Consumer Health Digest #12-09
Your Weekly Update of News and Reviews
March 15, 2012
Consumer Health Digest is a free weekly e-mail newsletter edited by Stephen Barrett, M.D., with help from William M. London, Ed.D., M.P.H. It summarizes scientific reports; legislative developments; enforcement actions; news reports; Web site evaluations; recommended and nonrecommended books; and other information relevant to consumer protection and consumer decision-making.
Provoked testing blasted at ACMT/CDC conference. The testing of urine specimens obtained after administration of a chelating agent was severely criticized by several speakers at a seminar on the Use and Abuse of Metal Chelation Therapy held at the U.S. Centers for Disease Control and Prevention (CDC) on February 29, 2012. The most detailed criticism was made by toxicologist Ann-Michelle Ruha, M.D., who noted:
- The usual way the test is done greatly increases the concentration of heavy metals in the patient's urine.
- The urine specimens, which are typically collected over a 6-hour period following administration of the drug, are compared to urine collected over a 24-hour period from patients who are not premedicated with a chelating agent.
- Shortening the collection time typically quadruples the concentration of heavy metals.
- The chelating drugs can further raise the concentration 12 to 132 times the pre-chelation levels.
The results of provoked testing are typically used to persuade people that "detoxification" with chelation therapy is needed. Quackwatch has further details about this problem.
Help still needed with Doctor's Data lawsuit. In June 2010, Doctor's Data, Inc. sued Dr. Stephen Barrett because it didn't like what what he wrote about their testing of provoked urine specimens. The suit complaint contained 11 counts. In January 2011, he asked the court to dismiss it for failure to plead the allegations necessary to support the elements of of the complaint. In judging an early motion to dismiss, the court must accept as true any factual allegations in the complaint. The judge denied Doctor's Data's request for an injunction; dismissed four counts and part of a fifth; and ruled that discovery can proceed until June 2012. After that, the court can be asked for another ruling based on evidence rather than mere claims. Since the suit is unfounded, Dr. Barrett believes the rest of the suit is likely to be dismissed soon afterward. Unfortunately, the work involved in defending the case is quite time-consuming and will have considerable cost.
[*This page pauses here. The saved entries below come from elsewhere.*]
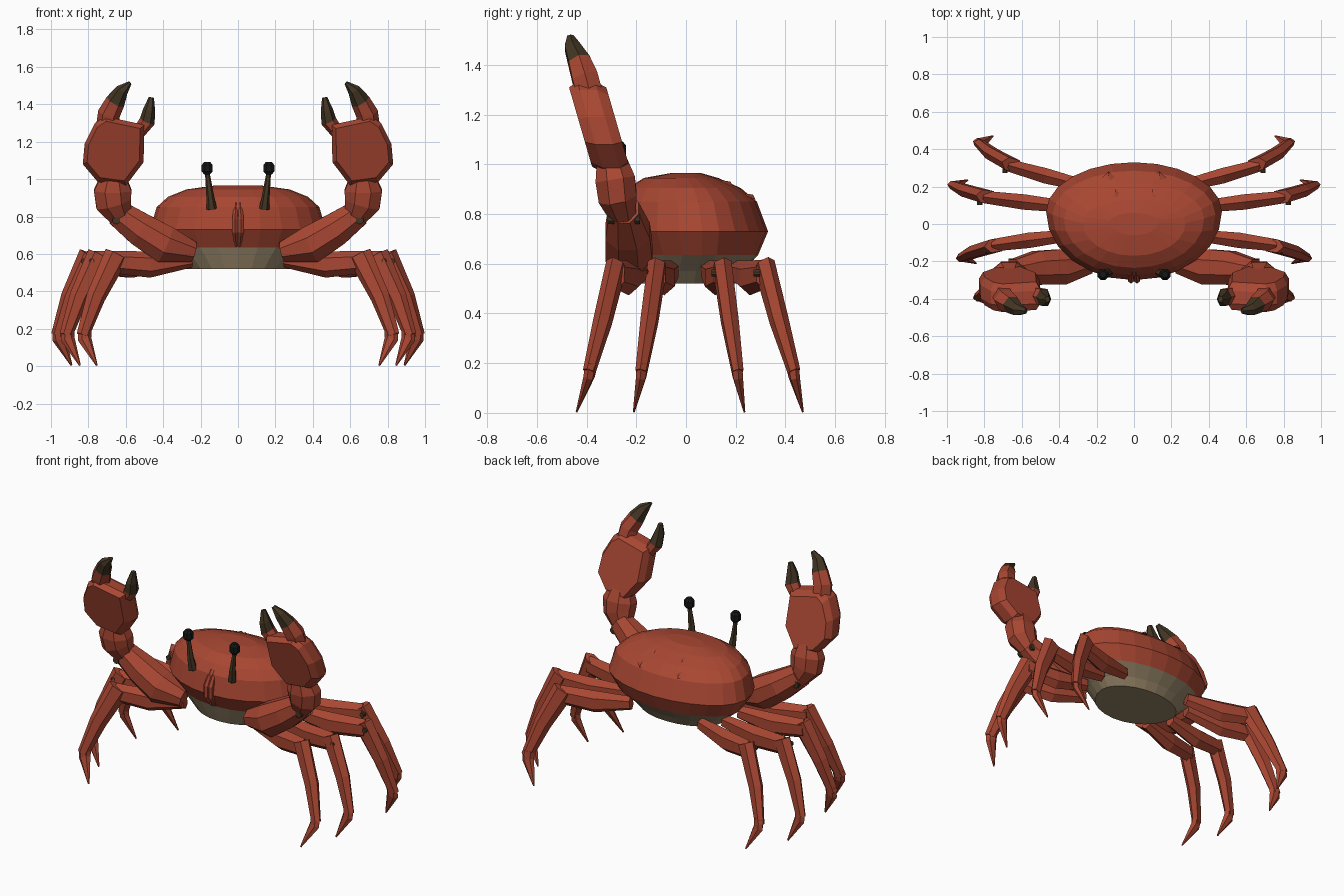
import bpy
import bmesh
import math
from mathutils import Vector

cube = bpy.data.objects.get("Cube")
if cube:
    bpy.data.objects.remove(cube, do_unlink=True)


def make_material(name, rgb):
    mat = bpy.data.materials.new(name)
    mat.use_nodes = True
    mat.diffuse_color = (*rgb, 1)
    mat.node_tree.nodes["Principled BSDF"].inputs["Base Color"].default_value = (*rgb, 1)
    return mat


RED = make_material("shell red", (0.39, 0.062, 0.032))
BELLY = make_material("belly tan", (0.30, 0.23, 0.135))
DARK = make_material("dark brown", (0.055, 0.036, 0.017))
BLACK = make_material("eye black", (0.008, 0.009, 0.009))


def loft(name, rings, mats, rule=lambda i: 0):
    """Skin a list of equal rings; rule picks the material of each band."""
    bm = bmesh.new()
    loops = [[bm.verts.new(p) for p in ring] for ring in rings]
    n = len(loops[0])
    for i, (a, b) in enumerate(zip(loops, loops[1:])):
        for j in range(n):
            k = (j + 1) % n
            bm.faces.new((a[j], a[k], b[k], b[j])).material_index = rule(i)
    bm.faces.new(loops[0]).material_index = rule(0)
    bm.faces.new(loops[-1]).material_index = rule(len(rings) - 2)
    bmesh.ops.recalc_face_normals(bm, faces=bm.faces)
    mesh = bpy.data.meshes.new(name)
    bm.to_mesh(mesh)
    bm.free()
    for mat in mats:
        mesh.materials.append(mat)
    obj = bpy.data.objects.new(name, mesh)
    bpy.context.collection.objects.link(obj)
    return obj


def pair(name, rings, mats, rule=lambda i: 0):
    """Build a left part and its mirrored right twin."""
    loft("left_" + name, rings, mats, rule)
    flipped = [[(-p[0], p[1], p[2]) for p in ring] for ring in rings]
    loft("right_" + name, flipped, mats, rule)


def tube(path, sizes, sides=6, hint=(0, 1, 0)):
    """Rings along a path; sizes are (height in the bend plane, thickness along hint)."""
    pts = [Vector(p) for p in path]
    rings = []
    for i, p in enumerate(pts):
        d = (pts[min(i + 1, len(pts) - 1)] - pts[max(i - 1, 0)]).normalized()
        side = Vector(hint)
        side = (side - d * side.dot(d)).normalized()
        up = d.cross(side)
        h, t = sizes[i]
        step = 2 * math.pi / sides
        shift = step / 2 if sides % 4 == 0 else 0
        grow = 0.5 / math.cos(shift)
        rings.append([p + (up * math.cos(j * step + shift) * h
                           + side * math.sin(j * step + shift) * t) * grow
                      for j in range(sides)])
    return rings


def pivot(name, x, y, z, radius, length):
    pair(name, tube([(x, y - length / 2, z), (x, y + length / 2, z)],
                    [(radius * 2, radius * 2)] * 2, 8, (0, 0, 1)), [DARK])


# Body: egg-shaped rings (z, half width, front y, back y)
def body_ring(z, a, front, back, n=24):
    mid = front + (back - front) * 0.58
    ring = []
    for j in range(n):
        t = 2 * math.pi * j / n
        s = math.sin(t)
        reach = back - mid if s > 0 else mid - front
        ring.append((a * math.cos(t), mid + reach * s, z))
    return ring


profile = [(0.52, 0.28, -0.20, 0.20), (0.57, 0.33, -0.22, 0.23),
           (0.635, 0.41, -0.245, 0.29), (0.73, 0.47, -0.30, 0.33),
           (0.85, 0.435, -0.275, 0.285), (0.905, 0.375, -0.235, 0.22),
           (0.945, 0.275, -0.17, 0.13), (0.965, 0.13, -0.06, 0.06)]
loft("body_shell", [body_ring(*r) for r in profile], [RED, BELLY],
     lambda i: 1 if i < 2 else 0)

# Twin ridges on the face
pair("face_ridge", tube([(0.012, -0.25, 0.87), (0.016, -0.295, 0.78),
                         (0.016, -0.295, 0.72), (0.01, -0.25, 0.645)],
                        [(0.02, 0.02), (0.05, 0.035), (0.05, 0.035), (0.02, 0.02)],
                        6, (1, 0, 0)), [RED])

# Small raised bumps on the back of the shell
for label, x, y, z in (("upper", 0.135, 0.255, 0.872), ("lower", 0.1, 0.165, 0.924)):
    pair(label + "_shell_bump", [[(x - 0.04, y - 0.01, z), (x, y + 0.025, z - 0.015),
                                  (x + 0.04, y - 0.01, z)],
                                 [(x - 0.005, y - 0.02, z + 0.012), (x, y + 0.015, z + 0.006),
                                  (x + 0.005, y - 0.02, z + 0.012)]], [RED])

# Eyes on stalks
pair("eye_stalk", tube([(0.14, -0.26, 0.84), (0.15, -0.27, 0.92), (0.165, -0.27, 1.04)],
                       [(0.055, 0.055), (0.04, 0.04), (0.024, 0.024)]), [DARK])
pair("eye", tube([(0.165, -0.27, z) for z in (1.025, 1.04, 1.075, 1.092)],
                 [(w, w) for w in (0.03, 0.058, 0.058, 0.032)], 8), [BLACK])

# Walking legs: hip x, hip y, knee x, knee y, ankle y, tip y
legs = {"front": (0.25, -0.18, 0.655, -0.28, -0.39, -0.44),
        "front_middle": (0.34, -0.06, 0.745, -0.115, -0.18, -0.21),
        "rear_middle": (0.34, 0.09, 0.79, 0.145, 0.208, 0.235),
        "rear": (0.25, 0.20, 0.655, 0.315, 0.435, 0.47)}
for label, (hx, hy, kx, ky, ay, ty) in legs.items():
    hint = Vector((hy - ky, kx - hx, 0)).normalized()
    mx, my = hx + (kx - hx) * 0.55, hy + (ky - hy) * 0.5
    pair(label + "_thigh", tube([(hx, hy, 0.57), (mx, my, 0.543),
                                 (kx + 0.02, ky, 0.557)],
                                [(0.085, 0.07), (0.14, 0.095), (0.12, 0.075)], 6, hint), [RED])
    pair(label + "_shin", tube([(kx - 0.005, ky, 0.595), (kx + 0.105, (ky + ay) / 2, 0.37),
                                (kx + 0.175, ay, 0.165)],
                               [(0.135, 0.08), (0.105, 0.075), (0.07, 0.05)], 6, hint), [RED])
    pair(label + "_foot", tube([(kx + 0.165, ay - (ty - ay) * 0.2, 0.2),
                                (kx + 0.165, ay, 0.145), (kx + 0.1, ty, 0.004)],
                               [(0.075, 0.05), (0.075, 0.045), (0.01, 0.008)], 6, hint), [RED])
    pivot(label + "_knee_pin", kx + 0.035, ky - 0.03, 0.562, 0.014, 0.025)

# Claw arms
pair("upper_arm", tube([(0.24, -0.20, 0.61), (0.39, -0.23, 0.65), (0.52, -0.235, 0.73),
                        (0.645, -0.25, 0.82)],
                       [(0.11, 0.13), (0.20, 0.19), (0.18, 0.18), (0.14, 0.12)], 8), [RED])
pivot("elbow_pin", 0.65, -0.25, 0.78, 0.02, 0.13)
pair("wrist", tube([(0.625, -0.25, 0.785), (0.665, -0.275, 0.87), (0.67, -0.285, 0.94),
                    (0.665, -0.30, 1.02)],
                   [(0.11, 0.10), (0.19, 0.155), (0.20, 0.16), (0.13, 0.12)], 8), [RED])


# Palms: a tilted outline with bevelled front and back
def tilt(z):
    return -0.30 - (z - 0.98) * 0.29


outline = [(0.71, 1.335), (0.50, 1.29), (0.505, 1.09), (0.60, 0.965),
           (0.75, 0.985), (0.83, 1.08), (0.82, 1.19), (0.765, 1.30)]
cx, cz = 0.665, 1.15
palm = []
for depth, scale in ((-0.075, 0.86), (-0.035, 1), (0.035, 1), (0.075, 0.86)):
    ring = []
    for x, z in outline:
        px, pz = cx + (x - cx) * scale, cz + (z - cz) * scale
        ring.append((px, tilt(pz) + depth, pz))
    palm.append(ring)
pair("claw_palm", palm, [RED])


# Pincers with dark tips
def pincer(name, path, sizes, red_bands):
    pair(name, tube([(x, tilt(z) + dy, z) for x, z, dy in path], sizes),
         [RED, DARK], lambda i: 0 if i < red_bands else 1)


pincer("large_pincer",
       [(0.70, 1.27, 0), (0.69, 1.35, 0), (0.655, 1.415, -0.005),
        (0.62, 1.475, -0.015), (0.577, 1.515, -0.01)],
       [(0.12, 0.12), (0.12, 0.12), (0.105, 0.10), (0.07, 0.07), (0.02, 0.03)], 2)
pincer("small_pincer",
       [(0.53, 1.25, 0), (0.485, 1.31, 0.005), (0.475, 1.37, 0.01), (0.463, 1.437, 0.03)],
       [(0.07, 0.09), (0.085, 0.10), (0.065, 0.08), (0.028, 0.035)], 1)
Contributions to Dr. Barrett's defense are welcome.
Allstate attacks another alleged insurance fraud ring. Allstate Insurance Company has filed its first insurance fraud lawsuit of 2012, seeking to recover $2 million dollars against 27 New York area defendants. The complaint names multiple physicians, chiropractors, medical professional corporations, and clinic lay-owners allegedly used to control the medical professional corporations, including 18 individual defendants currently under federal indictment. The complaint alleges that New York medical professional corporations known as St. John Medical Care, P.C.; Lenox Wellcare Medical, P.C.; CB Chiropractic, LLC; New Age Orthopedic Rehabilitation, P.C.; First Aid Medical Care, P.C.; Rosedale Medical, P.C.; TDL Medical, P.C.; LDT Medical, P.C.; and West End Chiropractic, P.C. were fraudulently incorporated through a scheme using the names of licensed medical physicians and chiropractors, and that laypersons, none of whom were physicians, secretly owned and controlled the professional corporations. The lawsuit seeks reimbursement for no-fault benefits Allstate paid on behalf of its customers during times specified in the suit. Since 2003, Allstate has filed 37 fraud lawsuits in New York State seeking more than $201 million in damages. According to the Insurance Information Institute, New York State is in an insurance fraud crisis and no-fault fraud is costing New Yorkers millions of dollars year-after-year in higher premiums. Allstate and other insurers are pursuing comprehensive reform of the no-fault system.
Florida personal injury insurance reform bill close to enactment. The Florida legislature has passed a very tough personal injury protection insurance reform bill (HB 119) that Florida's governor is expected to sign. HB 119 passed late in the evening on the final day of the 2012 session. The bill:
- Requires clinics to be licensed to treat auto crash passengers
- Makes it a crime to run a clinic without a license
- Requires a fraud warning on all clinic license forms
- Revokes a provider's license for five years and boots the provider from the no-fault system for 10 years if convicted of insurance fraud
- Allows insurers 90 days to investigate claims (up from 30 days). Insurers also must report suspected fraudulent claims to the state fraud unit
- Allows insurers to require examinations under oath
- Requires police crash reports to list names and addresses of all passengers
- Creates a support agency under the CFO to accept grants and gifts to assist with investigating and prosecuting fraud
This page was revised on March 19, 2012.